a group of professionals conversing over lunch in a well-lit room

Being socially disconnected from the world can have adverse effects on your health. Minimal interaction with people around you can affect your mental health, causing you to feel lonely and depressed. Likewise, when you’re experiencing hearing loss, it’s normal to step away from social situations to avoid the embarrassment of your hearing loss showing through.

Whether your hearing loss is a new symptom, or you’ve had problems for an extended period of time, there are many ways you can step back into a social situation with confidence and the correct hearing ability.

Visiting a hearing specialist

Your first port of call should always be your hearing instrument specialist (HIS), as they can assess your hearing situation and advise the best course of action. Before your appointment, be sure to prepare things such as:

Medications and your medical record

Your HIS will benefit greatly from having access to your current and past medications, because some medications like viagra can cause hearing loss. Remember to list everything you’re using, including any over the counter medications you’re taking.

Likewise, you should also prepare your medical record for your HIS, as underlying problems such as heart disease can also cause hearing loss. If you don’t have access to your medical records, you can either request them from your Doctor or your HIS may do so themselves too. Providing both your medications and your medical record will help your HIS diagnose your problem faster.

Any questions or worries you may have

It’s totally normal to have questions and worries about why you’re experiencing hearing loss. Write them down before your appointment and your HIS will be able to talk through them with you to put your mind at ease.

Your hobbies and lifestyle

If you enjoy activities that might affect your hearing such as swimming, singing or playing an instrument, you should mention this at your appointment. Your HIS will be able to determine the best course of treatment and preserve your natural hearing so that you can continue doing the things you love

Where your trouble lies

If possible, make notes on where you’re experiencing your hearing loss. Perhaps when you’re in a large crowd you find it hard to hone in on the person you’re talking to, or you’re finding that you’re watching TV at a much higher level. This will help your HIS determine the source of the problem.

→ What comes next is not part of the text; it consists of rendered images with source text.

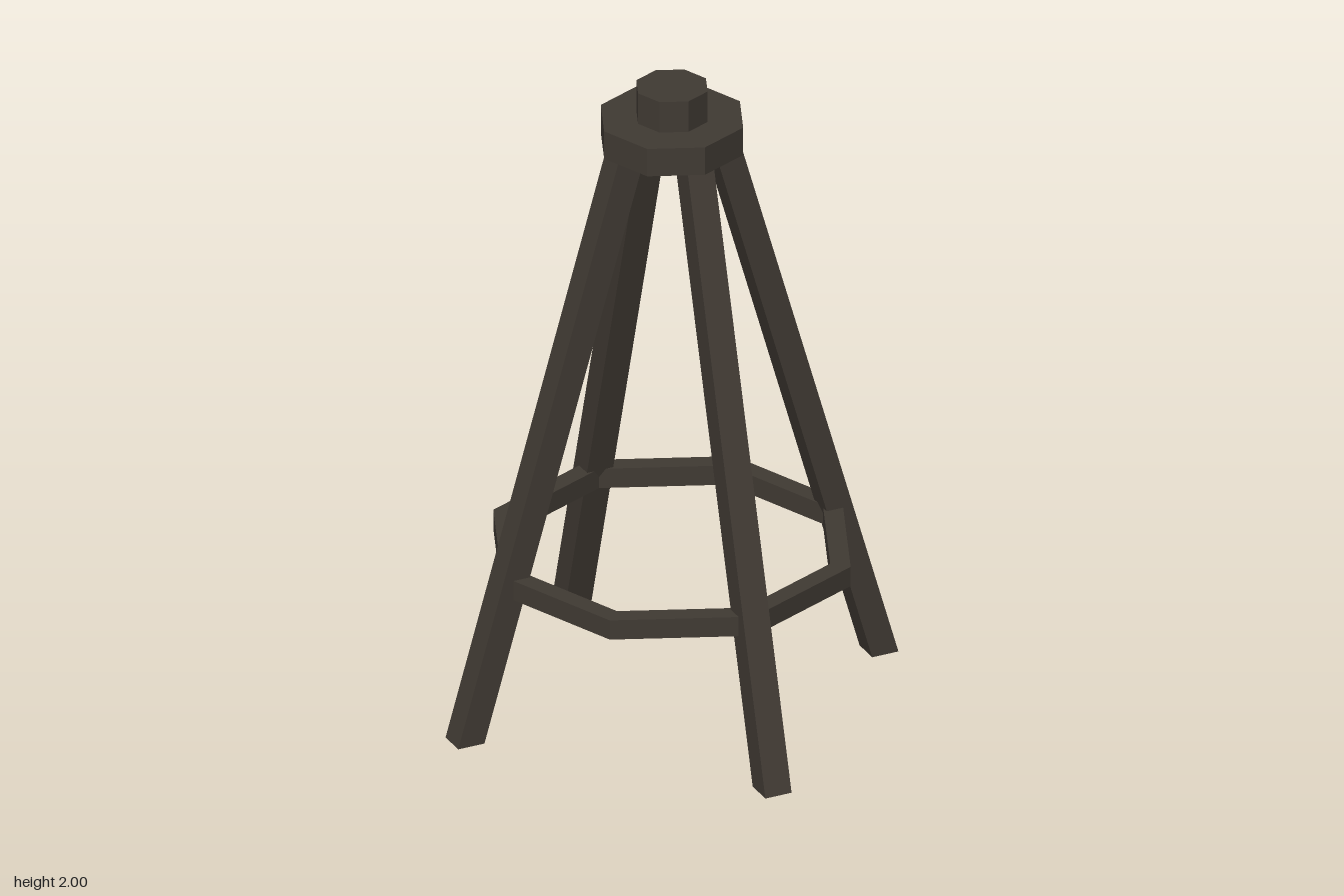
import * as THREE from 'three';

export function createModel() {
  const model = new THREE.Group();
  const darkWood = new THREE.MeshStandardMaterial({ color: 0x403a33, flatShading: true });
  darkWood.name = 'darkWood';

  const add = (name, geometry, y = 0) => {
    const mesh = new THREE.Mesh(geometry, darkWood);
    mesh.name = name;
    mesh.position.y = y;
    model.add(mesh);
    return mesh;
  };

  // Octagonal top plate, with a hub running through it
  add('topPlate', new THREE.CylinderGeometry(0.22, 0.22, 0.09, 8), 1.855);
  add('hub', new THREE.CylinderGeometry(0.11, 0.11, 0.215, 8), 1.8925);

  // Four splayed legs: boxes sheared outward, ends cut level
  const legHeight = 1.85, footRadius = 0.671, slope = 0.287;
  const legGeometry = new THREE.BoxGeometry(0.085, legHeight, 0.085);
  legGeometry.translate(0, legHeight / 2, 0);
  const p = legGeometry.attributes.position;
  for (let i = 0; i < p.count; i++) {
    p.setX(i, p.getX(i) + footRadius - slope * p.getY(i));
  }
  legGeometry.computeVertexNormals();
  ['leftLeg', 'backLeg', 'rightLeg', 'frontLeg'].forEach((name, i) => {
    add(name, legGeometry).rotation.y = i * Math.PI / 2;
  });

  // Octagonal brace ring joining the legs
  const octagon = (r) => Array.from({ length: 8 }, (_, i) =>
    new THREE.Vector2(r * Math.cos(i * Math.PI / 4), r * Math.sin(i * Math.PI / 4)));
  const ringShape = new THREE.Shape(octagon(0.552));
  ringShape.holes.push(new THREE.Path(octagon(0.489)));
  const ringGeometry = new THREE.ExtrudeGeometry(ringShape, { depth: 0.063, bevelEnabled: false });
  ringGeometry.rotateX(-Math.PI / 2);
  add('braceRing', ringGeometry, 0.45);

  return model;
}
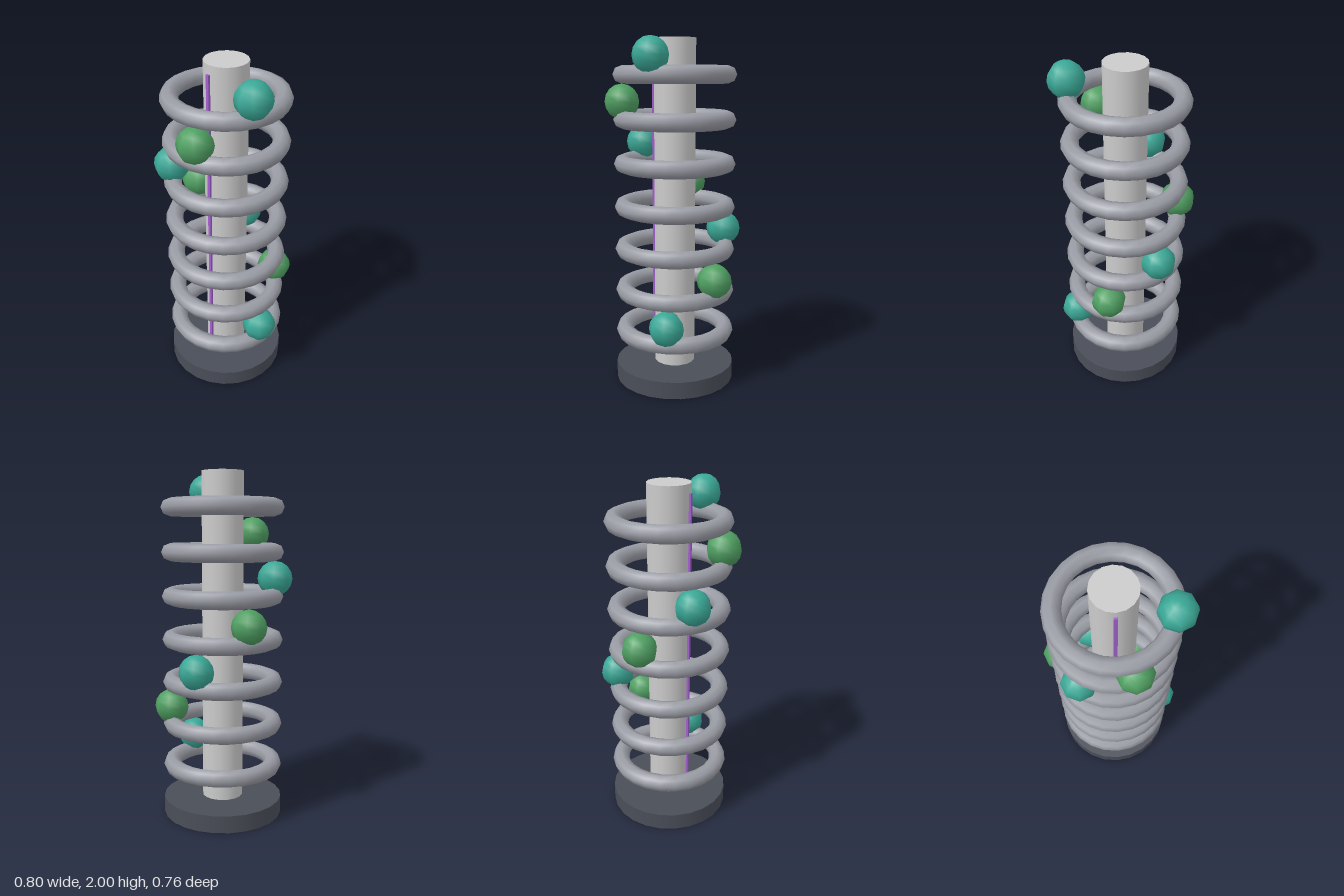
import * as THREE from 'three';

const paint = (color) => new THREE.MeshStandardMaterial({ color });

export function createModel() {
  const model = new THREE.Group();
  const tower = new THREE.Group();
  tower.name = 'tower';
  tower.position.set(-0.0015, 0, -0.0075); // centres the overall bounds
  model.add(tower);

  const add = (name, geometry, material, x, y, z) => {
    const mesh = new THREE.Mesh(geometry, material);
    mesh.name = name;
    mesh.position.set(x, y, z);
    tower.add(mesh);
    return mesh;
  };

  // Base disc and central column
  add('base', new THREE.CylinderGeometry(0.35, 0.35, 0.1, 24), paint(0x4a4e58), 0, 0.05, 0);
  add('column', new THREE.CylinderGeometry(0.12, 0.12, 1.9, 16), paint(0xcccccc), 0, 1.05, 0);

  // Thin strip along the front of the column
  add('strip', new THREE.BoxGeometry(0.02, 1.8, 0.02), paint(0xa35fd0), 0, 1.05, 0.12);

  // Stacked rings, with balls climbing round them one radian per step
  const ringGeometry = new THREE.TorusGeometry(0.3, 0.05, 8, 24).rotateX(Math.PI / 2);
  const ballGeometry = new THREE.SphereGeometry(0.1, 8, 8);
  const ringPaint = paint(0x9a9ca5);
  const ballPaints = [paint(0x3aa796), paint(0x4f9f62)];
  for (let i = 0; i < 7; i++) {
    add('ring' + (i + 1), ringGeometry, ringPaint, 0, 0.3 + 0.25 * i, 0);
    add('ball' + (i + 1), ballGeometry, ballPaints[i % 2],
      0.3 * Math.cos(i), 0.4 + 0.25 * i, -0.3 * Math.sin(i));
  }

  return model;
}
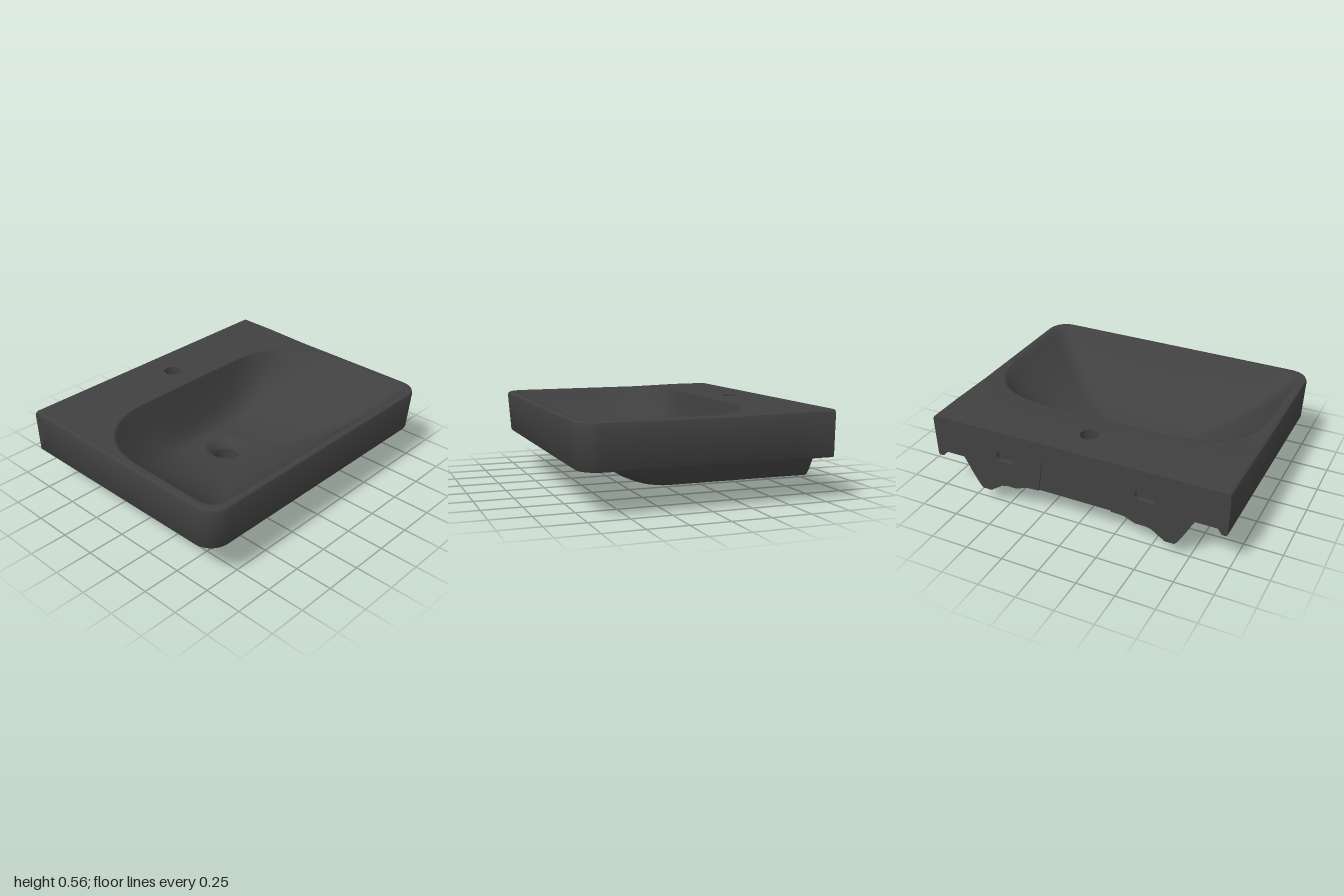
import * as THREE from 'three';
import { toCreasedNormals } from 'three/addons/utils/BufferGeometryUtils.js';

const BACK = -0.8, DRAIN_Z = -0.065, LIP = 0.985;
const V = (x, y, z) => new THREE.Vector3(x, y, z);
// the deck climbs very slightly towards the wall
const raise = z => 0.008 * THREE.MathUtils.clamp((-z - 0.22) / 0.33, 0, 1);

// Skin a list of equally long rows of points
function skin(rows, closed = false, flip = false) {
  const n = rows[0].length, index = [];
  for (let i = 0; i < rows.length - 1; i++) {
    for (let j = 0; j < (closed ? n : n - 1); j++) {
      const k = (j + 1) % n;
      const a = i * n + j, b = i * n + k, c = a + n, d = b + n;
      if (flip) index.push(a, c, b, b, c, d);
      else index.push(a, b, c, b, d, c);
    }
  }
  const g = new THREE.BufferGeometry().setFromPoints(rows.flat());
  g.setIndex(index);
  g.computeVertexNormals();
  return g;
}

// U-shaped outline, open at the back, with rounded front corners
function uLoop(w, front, r, y) {
  const half = [BACK, -0.55, -0.22].map(z => V(w, y, z));
  for (let i = 0; i <= 12; i++) {
    const a = i / 12 * Math.PI / 2;
    half.push(V(w - r + r * Math.cos(a), y, front - r + r * Math.sin(a)));
  }
  const all = half.concat(half.slice().reverse().map(p => V(-p.x, p.y, p.z)));
  if (y > 0.5) all.forEach(p => { p.y += raise(p.z); });
  return all;
}

// Opening of the bowl: wide curves at the back, tight corners at the front
function bowlOutline() {
  const s = new THREE.Shape();
  s.moveTo(0, -0.38);
  s.lineTo(0.42, -0.38);
  s.bezierCurveTo(0.75, -0.38, 0.95, -0.2, 0.95, 0.15);
  s.lineTo(0.955, 0.65);
  s.quadraticCurveTo(0.955, 0.76, 0.84, 0.765);
  s.lineTo(-0.84, 0.765);
  s.quadraticCurveTo(-0.955, 0.76, -0.955, 0.65);
  s.lineTo(-0.95, 0.15);
  s.bezierCurveTo(-0.95, -0.2, -0.75, -0.38, -0.42, -0.38);
  s.lineTo(0, -0.38);
  return s.getSpacedPoints(160).slice(0, 160);
}

// Bowl rows from a flat lip to a circle round the drain, steepest at the back
function bowlRows(rim, radius, drop) {
  const rows = [];
  for (let i = 0; i <= 25; i++) {
    const s = i === 0 ? 1 : LIP * (1 - (i - 1) / 24);
    rows.push(rim.map(p => {
      const dx = p.x, dz = p.y - DRAIN_Z, len = Math.hypot(dx, dz);
      const q = radius + (len - radius) * s;
      const power = 2.2 + 1.8 * THREE.MathUtils.smoothstep(-dz / len, 0, 0.9);
      const h = 0.15 + (0.4 + raise(p.y)) * Math.pow(Math.min(s / LIP, 1), power) - drop;
      return V(dx / len * q, h, DRAIN_Z + dz / len * q);
    }));
  }
  return rows;
}

const circleRow = (rim, r, y) => rim.map(p => {
  const a = Math.atan2(p.y - DRAIN_Z, p.x);
  return V(r * Math.cos(a), y, DRAIN_Z + r * Math.sin(a));
});

// Half-round channel swept between a line in the bowl's shell and an outer line
function channel(shell, outer, width) {
  const a = new THREE.CatmullRomCurve3(shell), b = new THREE.CatmullRomCurve3(outer), rows = [];
  for (let i = 0; i <= 24; i++) {
    const p = a.getPoint(i / 24), q = b.getPoint(i / 24), row = [];
    for (let j = 0; j <= 16; j++) {
      const t = j / 16 * Math.PI;
      const v = p.clone().lerp(q, Math.sin(t));
      v.x = -width * Math.cos(t);
      row.push(v);
    }
    rows.push(row);
  }
  return skin(rows, false, true);
}

export function createModel() {
  const group = new THREE.Group();
  const ceramic = new THREE.MeshStandardMaterial({ color: 0x404040, side: THREE.DoubleSide });
  ceramic.name = 'dark grey ceramic';
  const add = (name, geometry) => {
    const m = new THREE.Mesh(geometry, ceramic);
    m.name = name;
    group.add(m);
    return m;
  };
  const rim = bowlOutline();

  // Outer wall, under-rim groove and lower skirt in one sweep
  const levels = [
    [0.972, 0.777, 0.115, 0.55], [0.98, 0.785, 0.12, 0.549], [0.992, 0.795, 0.13, 0.543],
    [0.998, 0.8, 0.135, 0.528],
    [0.99, 0.782, 0.135, 0.277], [0.983, 0.775, 0.13, 0.268], [0.955, 0.745, 0.11, 0.268],
    [0.93, 0.72, 0.1, 0.305], [0.79, 0.6, 0.1, 0.305], [0.77, 0.585, 0.1, 0.27],
    [0.74, 0.505, 0.12, 0.213], [0.705, 0.4, 0.14, 0.153], [0.68, 0.32, 0.16, 0.116],
    [0.665, 0.28, 0.16, 0.102], [0.6, 0.22, 0.36, 0.102],
  ];
  const sweep = levels.map(l => uLoop(...l));
  // inner edge of the skirt meets the bowl, higher towards the back
  const inner = uLoop(0.56, 0.18, 0.37, 0.14);
  inner.forEach(p => { p.y += 0.2 * Math.max(0, -p.z); });
  add('outerWallAndSkirt', toCreasedNormals(skin([...sweep, inner]), 0.7));

  // Deck with bowl opening and tap hole
  const deckShape = new THREE.Shape(sweep[0].map(p => new THREE.Vector2(p.x, p.z)));
  deckShape.holes.push(new THREE.Path(rim));
  deckShape.holes.push(new THREE.Path().absarc(0, -0.58, 0.058, 0, Math.PI * 2, true));
  const deck = new THREE.ShapeGeometry(deckShape, 32);
  deck.rotateX(Math.PI / 2);
  const pos = deck.attributes.position;
  for (let i = 0; i < pos.count; i++) pos.setY(i, 0.55 + raise(pos.getZ(i)));
  deck.index.array.reverse();
  deck.computeVertexNormals();
  add('deck', deck);
  add('tapHole', new THREE.CylinderGeometry(0.058, 0.058, 0.06, 32, 1, true))
    .position.set(0, 0.527, -0.58);

  // Bowl inside with the dip at the drain, and its underside
  add('bowl', skin([...bowlRows(rim, 0.14, 0),
    circleRow(rim, 0.115, 0.138), circleRow(rim, 0.092, 0.115), circleRow(rim, 0.078, 0.09)], true, true));
  add('bowlUnderside', skin([...bowlRows(rim, 0.16, 0.042), circleRow(rim, 0.115, 0.1)], true));

  // Drain outlet
  const profile = [[0.078, 0.09], [0.078, 0], [0.108, 0], [0.115, 0.008], [0.12, 0.12]]
    .map(p => new THREE.Vector2(...p));
  add('drainOutlet', toCreasedNormals(new THREE.LatheGeometry(profile, 40), 0.8))
    .position.z = DRAIN_Z;

  // Overflow channel down the back of the bowl to the outlet
  const shellLine = [[0.5, -0.405], [0.4, -0.376], [0.25, -0.345], [0.145, -0.285], [0.118, -0.22], [0.1, -0.16]];
  const outerLine = [[0.5, -0.48], [0.4, -0.465], [0.25, -0.425], [0.105, -0.335], [0.048, -0.245], [0.025, -0.16]];
  const toPath = line => line.map(([y, z]) => V(0, y, z));
  add('overflowChannel', channel(toPath(shellLine), toPath(outerLine), 0.1));

  // Back wall: wavy lower edge, notch for the panel, two fixing slots
  const wall = new THREE.Shape();
  const side = [[0.972, 0.558], [0.992, 0.551], [0.998, 0.536], [0.99, 0.277], [0.983, 0.268], [0.955, 0.268],
    [0.93, 0.305], [0.79, 0.305], [0.77, 0.27], [0.705, 0.153], [0.68, 0.116], [0.665, 0.102],
    [0.61, 0.102], [0.57, 0.125], [0.52, 0.16], [0.48, 0.17], [0.41, 0.17], [0.34, 0.2],
    [0.25, 0.205], [0.215, 0.42], [0.205, 0.44], [0.18, 0.45]];
  const left = side.slice().reverse().map(([x, y]) => [-x, y]);
  wall.setFromPoints([...side, ...left].map(p => new THREE.Vector2(...p)));
  for (const s of [-1, 1]) {
    const slot = new THREE.Path();
    slot.absarc(s * 0.475 + 0.035, 0.38, 0.033, -Math.PI / 2, Math.PI / 2, false);
    slot.absarc(s * 0.475 - 0.035, 0.38, 0.033, Math.PI / 2, Math.PI * 1.5, false);
    wall.holes.push(slot);
    add('slotFloor', new THREE.BoxGeometry(0.16, 0.08, 0.01)).position.set(s * 0.475, 0.38, BACK + 0.04);
  }
  const slab = { depth: 0.06, bevelEnabled: false, curveSegments: 10 };
  add('backWall', new THREE.ExtrudeGeometry(wall, slab)).position.z = BACK;

  // Shallow recessed panel in the middle of the back wall
  const panel = new THREE.Shape([[0.25, 0.205], [0.215, 0.42], [0.205, 0.44], [0.18, 0.45],
    [-0.18, 0.45], [-0.205, 0.44], [-0.215, 0.42], [-0.25, 0.205]].map(p => new THREE.Vector2(...p)));
  add('backPanel', new THREE.ExtrudeGeometry(panel, { ...slab, depth: 0.05 })).position.z = BACK + 0.01;

  return group;
}
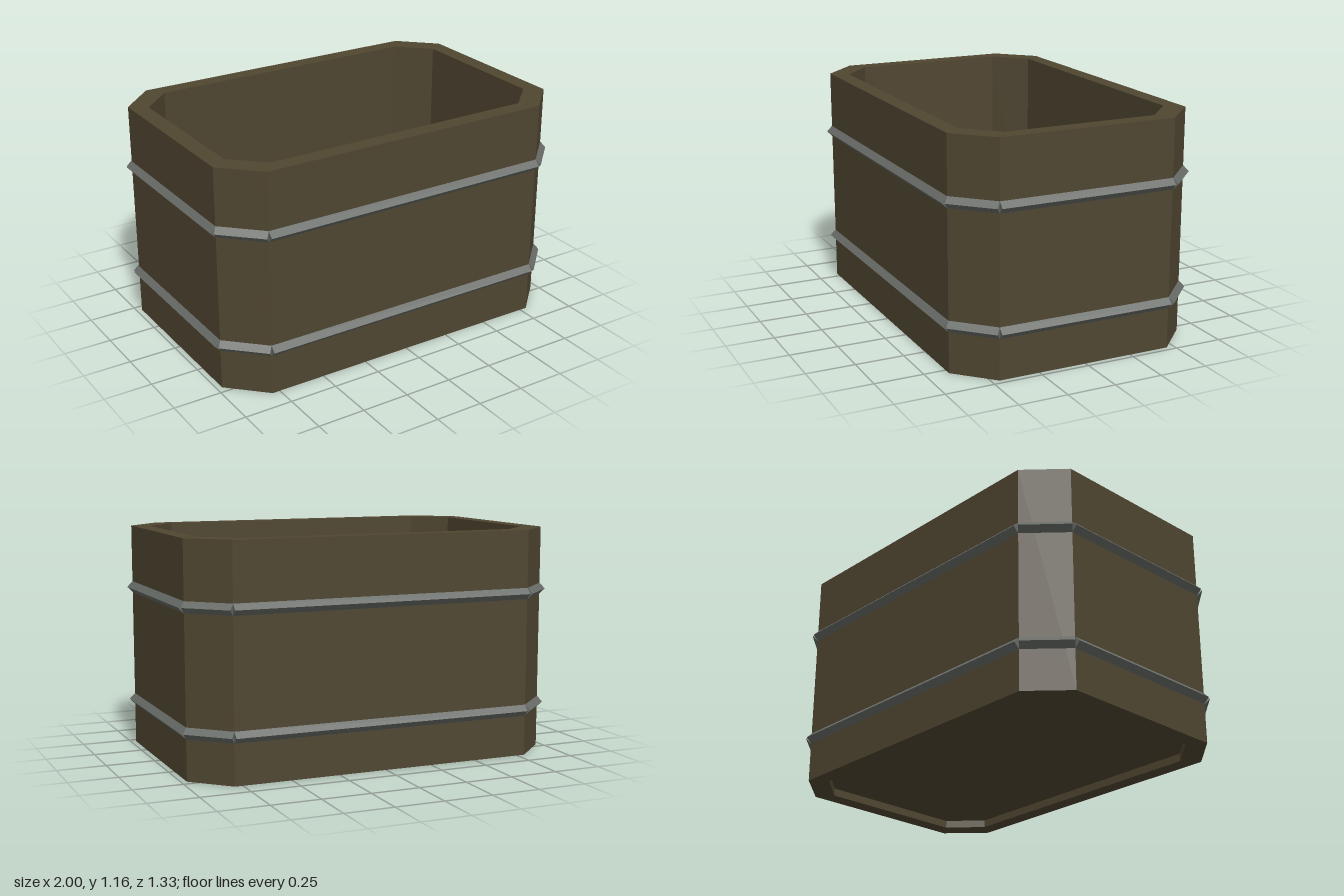
import * as THREE from 'three';

const WOOD = new THREE.MeshStandardMaterial({ color: 0x504631, flatShading: true });
const METAL = new THREE.MeshStandardMaterial({ color: 0x676b67, flatShading: true });
const GREEN = new THREE.MeshStandardMaterial({ color: 0x64724f, flatShading: true });
WOOD.name = 'wood';
METAL.name = 'metal';
GREEN.name = 'green';

// Counter-clockwise corners of a chamfered rectangle: half sizes and the inner ends of the chamfers
function octagon(x, z, cx, cz) {
  return [[-cx, z], [-x, cz], [-x, -cz], [-cx, -z], [cx, -z], [x, -cz], [x, cz], [cx, z]]
    .map(([a, b]) => new THREE.Vector2(a, b));
}

function slab(name, shape, y, height, material) {
  const geometry = new THREE.ExtrudeGeometry(shape, { depth: height, bevelEnabled: false });
  geometry.rotateX(-Math.PI / 2);
  const mesh = new THREE.Mesh(geometry, material);
  mesh.name = name;
  mesh.position.y = y;
  return mesh;
}

export function createModel() {
  const group = new THREE.Group();
  group.name = 'tub';
  const outer = octagon(0.972, 0.638, 0.79, 0.46);
  const inner = octagon(0.885, 0.553, 0.725, 0.4);

  // Thick walls; the hole runs clockwise so its faces look inward
  const wallShape = new THREE.Shape(outer);
  wallShape.holes.push(new THREE.Path([...inner].reverse()));
  group.add(slab('walls', wallShape, 0, 1.165, WOOD));

  // Recessed floor with a green lining on top
  const floorShape = new THREE.Shape(inner);
  group.add(slab('floor', floorShape, 0.04, 0.05, WOOD));
  const lining = new THREE.Mesh(new THREE.ShapeGeometry(floorShape), GREEN);
  lining.name = 'floorLining';
  lining.rotation.x = -Math.PI / 2;
  lining.position.y = 0.097;
  group.add(lining);

  // Two hoops, each made of eight diamond-section bars centred on the wall faces
  for (const [name, y] of [['lowerHoop', 0.236], ['upperHoop', 0.841]]) {
    const hoop = new THREE.Group();
    hoop.name = name;
    hoop.position.y = y;
    outer.forEach((a, i) => {
      const b = outer[(i + 1) % outer.length];
      const geometry = new THREE.CylinderGeometry(0.029, 0.029, a.distanceTo(b), 4);
      geometry.rotateZ(Math.PI / 2);
      const bar = new THREE.Mesh(geometry, METAL);
      bar.name = 'hoopBar';
      bar.position.set((a.x + b.x) / 2, 0, (a.y + b.y) / 2);
      bar.rotation.y = -Math.atan2(b.y - a.y, b.x - a.x);
      hoop.add(bar);
    });
    group.add(hoop);
  }
  return group;
}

Choosing the right hearing aids

There are many different types of hearing aids, and depending on the severity of your hearing loss, you may be able to choose some that fit your preferences and lifestyle.

In-the-ear (ITE) hearing aids

ITE hearing aids are a great option. The conventional ITE hearing aid comes in various sizes and is usually worn entirely inside the ear or ear canal. It is easy to adjust the volume, and programs can be selected using a remote control. Many models can be connected to electronic devices such as mobile phones and TV sets wirelessly, but to achieve this you may need extra accessories.

Behind-the-ear (BTE) hearing aids

A BTE hearing aid is another alternative. These are suitable for individuals with mild-to-severe hearing loss and fit in the outer ear comfortably, extending all the components behind the ear to the housing.

In-the-canal (ITC) hearing aids

ITC devices are very similar to ITE hearing aids. Slightly smaller, they sit only in the lower part of your ear, filling the ear canal but not the whole ear canal. ITCs are made up of a custom earmold, promising a comfy fit with a relatively small and unobtrusive design.

ITC hearing aids tend to be much smaller, which means other people are less likely to notice them. However, because of their small size, this means that they are not as powerful as other options, such as hearing aids like BTE.

Completely-in-canal (CIC) hearing aids

CIC hearing aids are put into the ear canal directly, making them one of the most discreet hearing aids on the market. However, they may not have as many advanced characteristics as other, larger models because of their smaller size.

Invisible-in-canal (IIC) hearing aids

IIC hearing aids are worn deep in the ear canal and are perfect for those with an extremely active lifestyle and for those that may want a more discreet hearing aid.

For more information and advice on staying socially connected, or questions about your hearing loss, call Better Hearing of Madison County at (315) 363-7869.